“I don’t want to continue. It’s very difficult to make a living right now,” said one small-business owner about the threat of organized theft.
While the recent spate of smash-and-grab robberies has targeted retailers of all sizes, the relative impact on small businesses is substantial. Even a minor robbery can lead to a significant portion of their inventory being stolen, prompting some owners to reconsider whether to even reopen.
“I don’t want to continue. It’s very difficult to make a living right now,” said one business owner, who chose to conceal the identity of herself and her store for fear of reprisal. “I feel terrible. My husband wants to reopen, but I’m tired.”
Her store was robbed of hundreds of thousands of dollars worth of inventory. She’s scared that if she reopens, it may happen again amid increased reports of smash-and-grab incidents in cities across the country.
They’re trying to get their hands on as much product as they can, specifically during a supply chain crisis.
“It’s not a coincidence that these steps are taking place now. [They’re] trying to get their hands on as much product as they can, specifically during a supply chain crisis,” said Ben Dugan, president of the National Coalition of Law Enforcement and Retail. “Organized retail crime runs the gamut across all retailers…anything with a high resale value is really sought after.”
While current strains on the supply chain and the upcoming holiday season may be contributing to some extent, these types of robberies aren’t new. They happen frequently and have ties to organized crime.
According to the National Retail Federation’s 2020 report on the issue, organized retail crime resulted in an average loss of $719,548 per $1 billion in sales last year. That’s up from $703,320 in 2019, marking the fifth year in a row the figure has surpassed $700,000. In 2015, that number was just over $450,000.
That report noted that three of the top ten cities for organized retail crime are in California: Los Angeles ranks first, San Francisco ranks fifth and Sacramento ranks tenth. In the last week alone, about two dozen arrests were made across California, according to law enforcement officials.
But the real number of incidents may be higher, because it’s unclear how many go unreported. Officials say there are quite a few businesses that wait to contact law enforcement until well after the incident — if at all.
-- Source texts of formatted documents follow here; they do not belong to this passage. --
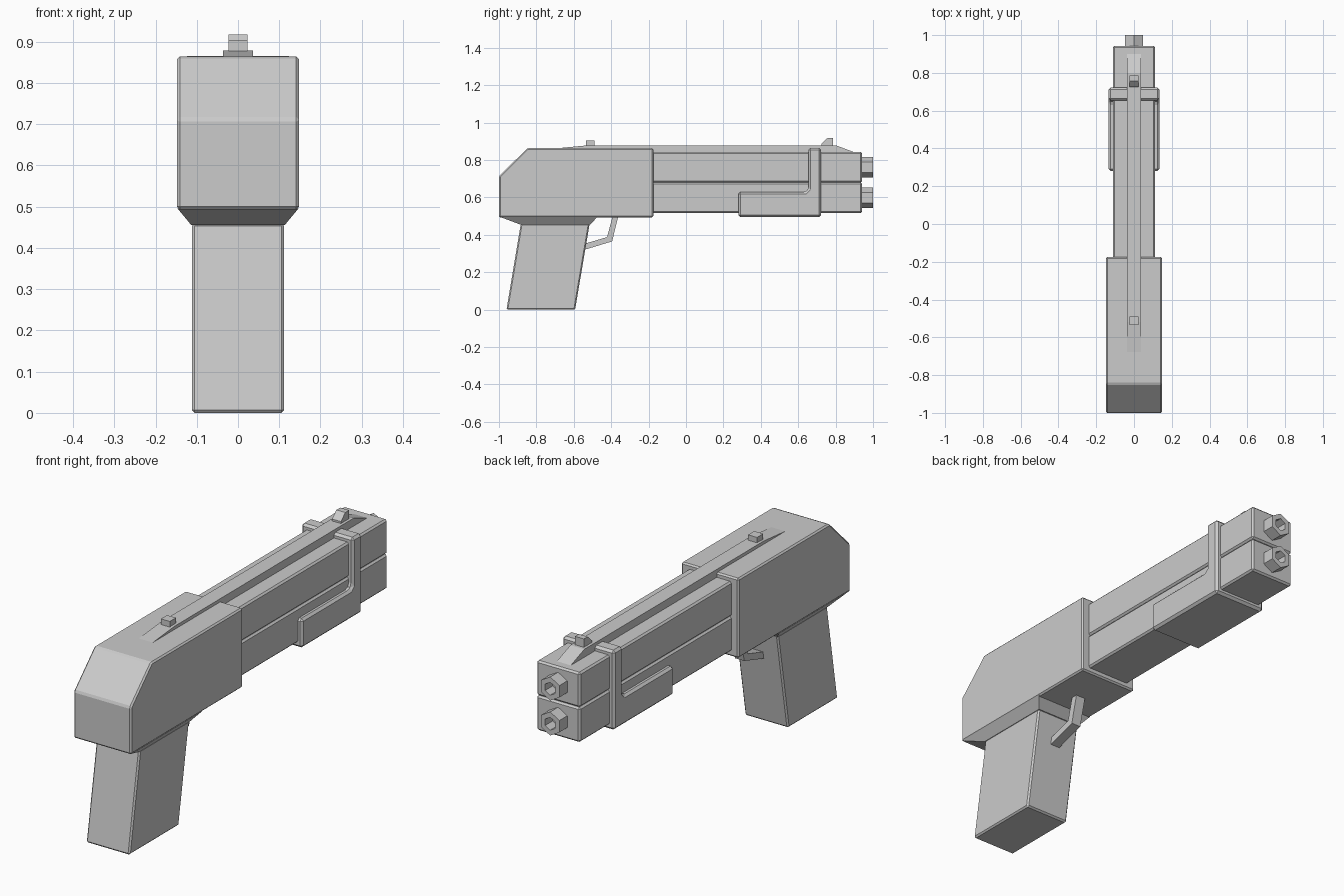
import bpy, bmesh, math

if "Cube" in bpy.data.objects:
    bpy.data.objects.remove(bpy.data.objects["Cube"])


def loft(name, rings, bevel=0.0, segments=1):
    """Skin a stack of equal-length point rings and cap both ends."""
    bm = bmesh.new()
    loops = [[bm.verts.new(p) for p in ring] for ring in rings]
    n = len(loops[0])
    for a, b in zip(loops, loops[1:]):
        for i in range(n):
            j = (i + 1) % n
            bm.faces.new((a[i], a[j], b[j], b[i]))
    bm.faces.new(loops[0])
    bm.faces.new(loops[-1])
    bmesh.ops.recalc_face_normals(bm, faces=bm.faces)
    mesh = bpy.data.meshes.new(name)
    bm.to_mesh(mesh)
    bm.free()
    obj = bpy.data.objects.new(name, mesh)
    bpy.context.collection.objects.link(obj)
    if bevel:
        mod = obj.modifiers.new("edge_bevel", 'BEVEL')
        mod.width = bevel
        mod.segments = segments
        mod.limit_method = 'ANGLE'
        mod.angle_limit = math.radians(20)
    return obj


def side_profile(name, half_width, points, bevel=0.0):
    """Extrude a (y, z) outline symmetrically across x."""
    return loft(name, [[(x, y, z) for y, z in points]
                       for x in (-half_width, half_width)], bevel)


def rect(hx, y0, y1, z):
    return [(-hx, y0, z), (hx, y0, z), (hx, y1, z), (-hx, y1, z)]


def hexagon(radius, y, zc):
    return [(radius * math.sin(i * math.pi / 3), y,
             zc + radius * math.cos(i * math.pi / 3)) for i in range(6)]


# Main body with sloped rear top
side_profile("body", 0.148, [(-1, 0.493), (-0.175, 0.493), (-0.175, 0.864),
                             (-0.847, 0.864), (-1, 0.713)], 0.007)

# Raked grip and the flared collar joining it to the body
loft("grip", [rect(0.112, -0.96, -0.593, 0),
              rect(0.112, -0.883, -0.515, 0.46)], 0.007)
loft("grip_collar", [rect(0.113, -0.886, -0.513, 0.455),
                     rect(0.147, -0.995, -0.473, 0.496)])

# Trigger
side_profile("trigger", 0.024, [(-0.362, 0.5), (-0.395, 0.365), (-0.55, 0.318),
                                (-0.55, 0.35), (-0.422, 0.388), (-0.392, 0.5)])

# Two stacked barrel blocks, each with a hollow hexagonal muzzle
for label, z0 in (("lower", 0.517), ("upper", 0.68)):
    z1 = z0 + 0.162
    side_profile(label + "_barrel", 0.112,
                 [(-0.2, z0), (0.942, z0), (0.942, z1), (-0.2, z1)], 0.008)
    zc = z0 + 0.082
    loft(label + "_muzzle", [hexagon(0.055, 0.93, zc), hexagon(0.055, 1.0, zc),
                             hexagon(0.03, 1.0, zc), hexagon(0.03, 0.945, zc)])

# Fore-end with its upright strap around the barrels
side_profile("fore_end", 0.134, [(0.28, 0.495), (0.722, 0.495), (0.722, 0.865),
                                 (0.655, 0.865), (0.655, 0.645),
                                 (0.64, 0.63), (0.28, 0.63)], 0.014)

# Top rail with tapered ends
side_profile("top_rail", 0.036, [(-0.7, 0.862), (-0.52, 0.879), (0.8, 0.879),
                                 (0.91, 0.838), (0.8, 0.82), (-0.5, 0.82)])

# Sights
side_profile("rear_sight", 0.023, [(-0.535, 0.87), (-0.49, 0.87),
                                   (-0.49, 0.904), (-0.535, 0.904)])
side_profile("front_sight", 0.023, [(0.725, 0.872), (0.785, 0.872),
                                    (0.785, 0.918), (0.757, 0.918), (0.725, 0.888)])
For businesses looking to prevent or recover from such incidents, there are two main options: hiring security and filing an insurance claim. But both can be problematic and inadequate solutions for small businesses, since they’re often prohibitively expensive.
“A lot of small businesses have been contacting us, but they just can’t afford having a guard there,” said Andrew Dimian, CFO of Omni private security services. “About 90 percent of the businesses that ask can’t afford it.”
For those that can, the security is often temporary.
“We try not to do any long-term commitments because they probably won’t be able to keep us. The average duration for small businesses is a couple weeks,” Dimian said. “For a small business it might be one guard, paid $20-23 an hour, for a 12-hour day. Charging a couple hundred dollars extra on their expense is too much.”
Business insurance can provide protections for the premises and property in the event of loss, damage or theft. It can also protect against losses caused by a business interruption and cover the costs to repair broken windows.
But, the owner, who chose to be unnamed, knows all too well that it’s not just a matter of having coverage. It needs to be the right insurance coverage.
“They say they won’t cover it because it’s not during business hours and I only have daytime insurance, not nighttime,” she told NBC News.
She said that because of language barriers, she didn’t realize that the coverage she requested was not the coverage she received. Thus, the initial reassurance she received from thinking insurance would cover her losses was unfounded.
Given the high cost of coverage, it’s not uncommon for small businesses to have inadequate protection, according to Loretta Worters, vice president of media relations for the Insurance Information Institute.
“The impact to these businesses depends on whether or not they have business insurance,” Worters said. “Insurance professionals know all too well that if a business is underinsured and a loss occurs, it may be impossible to keep the doors open.”Internet Explorer Channel Network